Calculating international GPAs is a bit of a challenge, but we still do give it a shot. There are 4 primary tools that we use when calculating GPAs for school systems with which we are unfamiliar.
First, many, but not all, schools give us a translation system. When they do, we ordinarily use those.
Second, EducationUSA offices in many countries provide a conversion chart and/or can often help us with the effort.
Third, there are professional transcript evaluation firms that we work with. Some schools (especially graduate schools) use these firms to analyze each and every transcript. We don't, but we do use conversion charts that they provide to colleges and universities.

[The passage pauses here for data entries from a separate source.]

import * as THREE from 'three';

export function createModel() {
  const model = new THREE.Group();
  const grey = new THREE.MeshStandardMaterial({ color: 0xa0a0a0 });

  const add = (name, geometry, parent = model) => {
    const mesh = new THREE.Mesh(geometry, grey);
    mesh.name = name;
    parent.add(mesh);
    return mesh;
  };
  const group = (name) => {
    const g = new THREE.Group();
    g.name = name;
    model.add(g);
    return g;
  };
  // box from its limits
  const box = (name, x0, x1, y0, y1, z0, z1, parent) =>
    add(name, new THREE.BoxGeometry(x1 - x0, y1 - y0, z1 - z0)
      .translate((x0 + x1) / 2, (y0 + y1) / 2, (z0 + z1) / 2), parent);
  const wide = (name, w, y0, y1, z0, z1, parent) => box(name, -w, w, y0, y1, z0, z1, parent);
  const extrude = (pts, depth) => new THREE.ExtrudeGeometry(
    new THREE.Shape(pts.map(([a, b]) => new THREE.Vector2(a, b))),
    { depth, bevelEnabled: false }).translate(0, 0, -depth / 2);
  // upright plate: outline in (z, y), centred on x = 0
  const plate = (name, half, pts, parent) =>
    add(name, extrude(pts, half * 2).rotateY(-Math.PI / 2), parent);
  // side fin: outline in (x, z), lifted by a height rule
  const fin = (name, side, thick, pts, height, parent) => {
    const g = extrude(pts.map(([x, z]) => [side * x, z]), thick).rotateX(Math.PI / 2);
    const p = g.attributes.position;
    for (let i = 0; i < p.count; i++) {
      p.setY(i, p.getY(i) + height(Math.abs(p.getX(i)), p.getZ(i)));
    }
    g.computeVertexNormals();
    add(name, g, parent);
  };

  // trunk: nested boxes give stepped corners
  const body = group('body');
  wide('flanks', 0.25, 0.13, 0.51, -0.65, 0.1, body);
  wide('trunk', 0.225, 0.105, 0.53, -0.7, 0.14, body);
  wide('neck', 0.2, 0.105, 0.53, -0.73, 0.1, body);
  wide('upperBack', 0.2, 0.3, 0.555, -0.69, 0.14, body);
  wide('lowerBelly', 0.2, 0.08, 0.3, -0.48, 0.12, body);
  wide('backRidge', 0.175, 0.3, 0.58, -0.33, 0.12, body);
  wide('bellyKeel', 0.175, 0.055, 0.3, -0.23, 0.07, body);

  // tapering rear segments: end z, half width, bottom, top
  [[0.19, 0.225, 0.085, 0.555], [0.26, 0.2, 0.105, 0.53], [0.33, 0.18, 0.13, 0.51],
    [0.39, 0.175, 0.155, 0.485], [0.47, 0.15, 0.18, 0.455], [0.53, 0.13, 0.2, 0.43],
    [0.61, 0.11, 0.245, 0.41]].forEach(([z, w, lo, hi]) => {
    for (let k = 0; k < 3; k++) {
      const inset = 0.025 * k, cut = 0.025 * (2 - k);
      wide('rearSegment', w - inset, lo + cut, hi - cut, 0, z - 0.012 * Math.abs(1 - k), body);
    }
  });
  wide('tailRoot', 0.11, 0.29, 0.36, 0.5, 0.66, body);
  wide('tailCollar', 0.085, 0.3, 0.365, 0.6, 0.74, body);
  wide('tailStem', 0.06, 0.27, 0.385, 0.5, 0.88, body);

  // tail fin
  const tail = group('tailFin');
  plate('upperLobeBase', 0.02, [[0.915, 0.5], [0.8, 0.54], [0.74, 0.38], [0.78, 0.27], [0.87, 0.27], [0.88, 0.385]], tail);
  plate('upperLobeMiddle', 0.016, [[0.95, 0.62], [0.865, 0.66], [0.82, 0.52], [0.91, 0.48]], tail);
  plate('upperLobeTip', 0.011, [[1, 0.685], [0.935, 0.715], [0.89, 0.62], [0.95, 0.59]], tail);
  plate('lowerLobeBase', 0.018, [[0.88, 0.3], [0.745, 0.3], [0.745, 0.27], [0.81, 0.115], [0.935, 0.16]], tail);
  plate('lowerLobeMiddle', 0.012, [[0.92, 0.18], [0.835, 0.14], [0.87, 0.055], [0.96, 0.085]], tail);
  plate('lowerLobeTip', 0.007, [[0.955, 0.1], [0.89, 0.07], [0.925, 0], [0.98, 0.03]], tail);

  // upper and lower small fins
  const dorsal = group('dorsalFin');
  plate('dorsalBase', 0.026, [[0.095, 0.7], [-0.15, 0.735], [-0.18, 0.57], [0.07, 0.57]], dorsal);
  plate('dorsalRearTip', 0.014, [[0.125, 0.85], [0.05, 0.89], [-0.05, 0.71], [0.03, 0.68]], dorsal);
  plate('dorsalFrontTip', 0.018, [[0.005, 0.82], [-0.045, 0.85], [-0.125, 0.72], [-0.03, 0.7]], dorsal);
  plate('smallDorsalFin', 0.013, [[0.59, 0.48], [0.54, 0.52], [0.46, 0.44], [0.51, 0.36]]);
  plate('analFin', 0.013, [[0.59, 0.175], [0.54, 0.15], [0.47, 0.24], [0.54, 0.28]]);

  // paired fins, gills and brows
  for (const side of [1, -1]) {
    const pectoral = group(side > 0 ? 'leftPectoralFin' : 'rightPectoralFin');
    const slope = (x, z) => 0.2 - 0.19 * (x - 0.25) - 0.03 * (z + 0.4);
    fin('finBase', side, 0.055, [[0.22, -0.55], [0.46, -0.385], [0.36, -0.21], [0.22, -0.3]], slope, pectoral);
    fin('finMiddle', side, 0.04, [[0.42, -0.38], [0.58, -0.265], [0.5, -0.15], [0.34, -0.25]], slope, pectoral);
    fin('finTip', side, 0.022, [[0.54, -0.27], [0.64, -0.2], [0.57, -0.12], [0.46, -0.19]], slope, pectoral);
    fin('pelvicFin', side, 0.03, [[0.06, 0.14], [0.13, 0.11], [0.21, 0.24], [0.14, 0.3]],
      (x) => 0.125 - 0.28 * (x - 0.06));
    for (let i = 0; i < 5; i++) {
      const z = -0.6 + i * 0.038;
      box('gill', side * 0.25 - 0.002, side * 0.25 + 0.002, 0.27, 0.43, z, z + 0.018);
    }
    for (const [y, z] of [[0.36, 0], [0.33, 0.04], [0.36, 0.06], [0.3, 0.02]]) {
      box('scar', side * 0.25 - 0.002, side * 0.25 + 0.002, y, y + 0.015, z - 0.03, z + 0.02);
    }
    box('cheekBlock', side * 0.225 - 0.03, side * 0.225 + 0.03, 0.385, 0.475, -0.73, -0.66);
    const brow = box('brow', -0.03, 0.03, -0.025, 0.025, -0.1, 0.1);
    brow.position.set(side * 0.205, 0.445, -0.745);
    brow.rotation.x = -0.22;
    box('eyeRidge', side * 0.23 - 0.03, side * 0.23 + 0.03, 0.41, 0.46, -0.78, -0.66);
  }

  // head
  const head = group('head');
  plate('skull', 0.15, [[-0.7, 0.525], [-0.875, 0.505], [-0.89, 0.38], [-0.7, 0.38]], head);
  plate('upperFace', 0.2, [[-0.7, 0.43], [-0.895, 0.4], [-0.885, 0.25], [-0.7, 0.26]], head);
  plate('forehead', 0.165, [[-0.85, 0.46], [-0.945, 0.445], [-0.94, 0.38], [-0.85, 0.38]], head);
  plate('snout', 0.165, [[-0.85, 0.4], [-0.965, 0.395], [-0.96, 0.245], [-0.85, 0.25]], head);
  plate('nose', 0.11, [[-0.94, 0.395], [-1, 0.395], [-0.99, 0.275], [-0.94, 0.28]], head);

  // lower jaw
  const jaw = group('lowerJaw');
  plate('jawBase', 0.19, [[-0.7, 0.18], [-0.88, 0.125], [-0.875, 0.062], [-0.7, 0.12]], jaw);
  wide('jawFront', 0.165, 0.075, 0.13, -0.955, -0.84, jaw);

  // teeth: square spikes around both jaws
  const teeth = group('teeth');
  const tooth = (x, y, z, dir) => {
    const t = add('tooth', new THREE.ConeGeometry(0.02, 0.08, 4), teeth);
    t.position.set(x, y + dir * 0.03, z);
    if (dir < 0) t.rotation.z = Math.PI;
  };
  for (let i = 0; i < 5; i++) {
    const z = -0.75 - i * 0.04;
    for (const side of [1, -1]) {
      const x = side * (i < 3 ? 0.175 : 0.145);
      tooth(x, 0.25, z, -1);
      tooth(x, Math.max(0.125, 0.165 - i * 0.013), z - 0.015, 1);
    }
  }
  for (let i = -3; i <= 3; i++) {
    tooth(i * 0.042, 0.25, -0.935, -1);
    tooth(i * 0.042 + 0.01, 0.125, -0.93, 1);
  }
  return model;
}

Finally, in rare cases where none of the above work, we use external exam marks, teacher and counselor comments, comparison to class averages, etc. to make a best guess. Because we use a holistic review system, if we're off a few decimal places it doesn't really matter all that much.
In some educational systems exit exams are considered much more important than the coursework that leads to the results. Examples of this are the A-level system in many parts of the world, the WAEC in West Africa, the Cape Exams in the Caribbean, etc. Students studying in one of these systems should know that at Oberlin we place more emphasis on the internal coursework grades than we do on these exit exams. It isn't that we ignore exit exams, but our educational system is much more interested in the process of learning and in developing lifelong learning skills and much less on what you have managed to memorize for an exit exam. Thus we really like to see students who have excelled in the process of learning as assessed by internal marks.